Information START

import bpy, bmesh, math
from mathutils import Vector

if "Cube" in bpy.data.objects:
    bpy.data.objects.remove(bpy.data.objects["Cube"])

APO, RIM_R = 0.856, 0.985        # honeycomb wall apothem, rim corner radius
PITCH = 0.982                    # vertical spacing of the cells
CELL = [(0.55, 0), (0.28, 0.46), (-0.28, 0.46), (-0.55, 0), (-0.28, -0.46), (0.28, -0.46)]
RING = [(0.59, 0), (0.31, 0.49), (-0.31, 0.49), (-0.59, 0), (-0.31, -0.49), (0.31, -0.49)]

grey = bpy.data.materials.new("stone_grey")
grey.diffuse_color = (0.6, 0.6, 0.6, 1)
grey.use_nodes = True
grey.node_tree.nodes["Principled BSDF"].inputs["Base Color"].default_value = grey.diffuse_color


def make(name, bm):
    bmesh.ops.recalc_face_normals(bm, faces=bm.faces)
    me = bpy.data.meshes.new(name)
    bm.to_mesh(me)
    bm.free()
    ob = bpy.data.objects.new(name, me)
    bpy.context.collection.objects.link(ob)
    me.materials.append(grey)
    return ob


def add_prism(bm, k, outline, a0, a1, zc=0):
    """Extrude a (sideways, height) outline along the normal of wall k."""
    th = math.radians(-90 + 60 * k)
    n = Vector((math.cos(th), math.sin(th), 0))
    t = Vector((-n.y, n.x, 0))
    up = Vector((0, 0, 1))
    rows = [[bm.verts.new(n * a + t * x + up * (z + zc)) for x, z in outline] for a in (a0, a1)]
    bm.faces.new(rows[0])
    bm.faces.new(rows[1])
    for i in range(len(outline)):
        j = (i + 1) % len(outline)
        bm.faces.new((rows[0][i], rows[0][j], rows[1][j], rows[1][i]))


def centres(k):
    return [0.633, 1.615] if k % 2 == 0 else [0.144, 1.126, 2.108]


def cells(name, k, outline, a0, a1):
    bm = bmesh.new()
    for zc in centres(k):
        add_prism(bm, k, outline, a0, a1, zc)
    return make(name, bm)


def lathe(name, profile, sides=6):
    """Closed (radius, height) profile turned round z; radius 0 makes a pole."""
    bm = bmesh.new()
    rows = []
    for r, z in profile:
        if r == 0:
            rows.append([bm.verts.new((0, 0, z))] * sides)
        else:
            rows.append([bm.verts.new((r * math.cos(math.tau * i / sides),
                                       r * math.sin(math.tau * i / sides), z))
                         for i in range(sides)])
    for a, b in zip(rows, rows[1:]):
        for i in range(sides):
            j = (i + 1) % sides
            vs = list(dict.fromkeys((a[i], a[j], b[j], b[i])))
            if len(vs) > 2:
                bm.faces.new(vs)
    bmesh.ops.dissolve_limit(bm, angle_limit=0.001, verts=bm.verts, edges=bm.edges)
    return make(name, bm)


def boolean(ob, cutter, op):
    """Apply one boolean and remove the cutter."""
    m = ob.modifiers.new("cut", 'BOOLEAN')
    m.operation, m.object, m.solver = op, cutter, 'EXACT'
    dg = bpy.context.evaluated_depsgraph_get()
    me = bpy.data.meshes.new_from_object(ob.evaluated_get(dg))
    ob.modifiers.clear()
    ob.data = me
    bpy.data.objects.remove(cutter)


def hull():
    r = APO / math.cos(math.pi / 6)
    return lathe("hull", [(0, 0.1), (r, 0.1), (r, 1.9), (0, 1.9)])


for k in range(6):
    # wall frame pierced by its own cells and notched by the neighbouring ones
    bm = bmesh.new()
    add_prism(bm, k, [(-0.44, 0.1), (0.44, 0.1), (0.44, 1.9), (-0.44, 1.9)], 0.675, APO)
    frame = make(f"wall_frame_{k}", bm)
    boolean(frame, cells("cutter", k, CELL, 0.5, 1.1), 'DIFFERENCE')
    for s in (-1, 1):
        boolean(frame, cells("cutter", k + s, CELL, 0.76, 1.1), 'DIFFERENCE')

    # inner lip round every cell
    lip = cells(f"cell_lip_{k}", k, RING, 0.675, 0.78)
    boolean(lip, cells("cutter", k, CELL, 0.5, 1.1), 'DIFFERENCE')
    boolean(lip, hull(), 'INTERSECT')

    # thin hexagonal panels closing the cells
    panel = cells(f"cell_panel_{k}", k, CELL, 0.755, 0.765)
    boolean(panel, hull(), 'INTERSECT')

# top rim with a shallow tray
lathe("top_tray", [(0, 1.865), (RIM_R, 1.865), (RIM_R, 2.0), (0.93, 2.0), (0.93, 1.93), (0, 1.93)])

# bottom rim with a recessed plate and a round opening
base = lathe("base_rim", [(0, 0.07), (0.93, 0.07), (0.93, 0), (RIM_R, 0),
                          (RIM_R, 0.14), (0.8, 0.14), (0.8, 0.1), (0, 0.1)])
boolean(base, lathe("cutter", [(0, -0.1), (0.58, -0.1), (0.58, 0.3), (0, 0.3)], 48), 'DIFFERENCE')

Information END

> _Work item_
Word-for-word copies of all the records are required.

> _Exercise response_
import bpy, bmesh, math
from mathutils import Vector

if "Cube" in bpy.data.objects:
    bpy.data.objects.remove(bpy.data.objects["Cube"])

APO, RIM_R = 0.856, 0.985        # honeycomb wall apothem, rim corner radius
PITCH = 0.982                    # vertical spacing of the cells
CELL = [(0.55, 0), (0.28, 0.46), (-0.28, 0.46), (-0.55, 0), (-0.28, -0.46), (0.28, -0.46)]
RING = [(0.59, 0), (0.31, 0.49), (-0.31, 0.49), (-0.59, 0), (-0.31, -0.49), (0.31, -0.49)]

grey = bpy.data.materials.new("stone_grey")
grey.diffuse_color = (0.6, 0.6, 0.6, 1)
grey.use_nodes = True
grey.node_tree.nodes["Principled BSDF"].inputs["Base Color"].default_value = grey.diffuse_color


def make(name, bm):
    bmesh.ops.recalc_face_normals(bm, faces=bm.faces)
    me = bpy.data.meshes.new(name)
    bm.to_mesh(me)
    bm.free()
    ob = bpy.data.objects.new(name, me)
    bpy.context.collection.objects.link(ob)
    me.materials.append(grey)
    return ob


def add_prism(bm, k, outline, a0, a1, zc=0):
    """Extrude a (sideways, height) outline along the normal of wall k."""
    th = math.radians(-90 + 60 * k)
    n = Vector((math.cos(th), math.sin(th), 0))
    t = Vector((-n.y, n.x, 0))
    up = Vector((0, 0, 1))
    rows = [[bm.verts.new(n * a + t * x + up * (z + zc)) for x, z in outline] for a in (a0, a1)]
    bm.faces.new(rows[0])
    bm.faces.new(rows[1])
    for i in range(len(outline)):
        j = (i + 1) % len(outline)
        bm.faces.new((rows[0][i], rows[0][j], rows[1][j], rows[1][i]))


def centres(k):
    return [0.633, 1.615] if k % 2 == 0 else [0.144, 1.126, 2.108]


def cells(name, k, outline, a0, a1):
    bm = bmesh.new()
    for zc in centres(k):
        add_prism(bm, k, outline, a0, a1, zc)
    return make(name, bm)


def lathe(name, profile, sides=6):
    """Closed (radius, height) profile turned round z; radius 0 makes a pole."""
    bm = bmesh.new()
    rows = []
    for r, z in profile:
        if r == 0:
            rows.append([bm.verts.new((0, 0, z))] * sides)
        else:
            rows.append([bm.verts.new((r * math.cos(math.tau * i / sides),
                                       r * math.sin(math.tau * i / sides), z))
                         for i in range(sides)])
    for a, b in zip(rows, rows[1:]):
        for i in range(sides):
            j = (i + 1) % sides
            vs = list(dict.fromkeys((a[i], a[j], b[j], b[i])))
            if len(vs) > 2:
                bm.faces.new(vs)
    bmesh.ops.dissolve_limit(bm, angle_limit=0.001, verts=bm.verts, edges=bm.edges)
    return make(name, bm)


def boolean(ob, cutter, op):
    """Apply one boolean and remove the cutter."""
    m = ob.modifiers.new("cut", 'BOOLEAN')
    m.operation, m.object, m.solver = op, cutter, 'EXACT'
    dg = bpy.context.evaluated_depsgraph_get()
    me = bpy.data.meshes.new_from_object(ob.evaluated_get(dg))
    ob.modifiers.clear()
    ob.data = me
    bpy.data.objects.remove(cutter)


def hull():
    r = APO / math.cos(math.pi / 6)
    return lathe("hull", [(0, 0.1), (r, 0.1), (r, 1.9), (0, 1.9)])


for k in range(6):
    # wall frame pierced by its own cells and notched by the neighbouring ones
    bm = bmesh.new()
    add_prism(bm, k, [(-0.44, 0.1), (0.44, 0.1), (0.44, 1.9), (-0.44, 1.9)], 0.675, APO)
    frame = make(f"wall_frame_{k}", bm)
    boolean(frame, cells("cutter", k, CELL, 0.5, 1.1), 'DIFFERENCE')
    for s in (-1, 1):
        boolean(frame, cells("cutter", k + s, CELL, 0.76, 1.1), 'DIFFERENCE')

    # inner lip round every cell
    lip = cells(f"cell_lip_{k}", k, RING, 0.675, 0.78)
    boolean(lip, cells("cutter", k, CELL, 0.5, 1.1), 'DIFFERENCE')
    boolean(lip, hull(), 'INTERSECT')

    # thin hexagonal panels closing the cells
    panel = cells(f"cell_panel_{k}", k, CELL, 0.755, 0.765)
    boolean(panel, hull(), 'INTERSECT')

# top rim with a shallow tray
lathe("top_tray", [(0, 1.865), (RIM_R, 1.865), (RIM_R, 2.0), (0.93, 2.0), (0.93, 1.93), (0, 1.93)])

# bottom rim with a recessed plate and a round opening
base = lathe("base_rim", [(0, 0.07), (0.93, 0.07), (0.93, 0), (RIM_R, 0),
                          (RIM_R, 0.14), (0.8, 0.14), (0.8, 0.1), (0, 0.1)])
boolean(base, lathe("cutter", [(0, -0.1), (0.58, -0.1), (0.58, 0.3), (0, 0.3)], 48), 'DIFFERENCE')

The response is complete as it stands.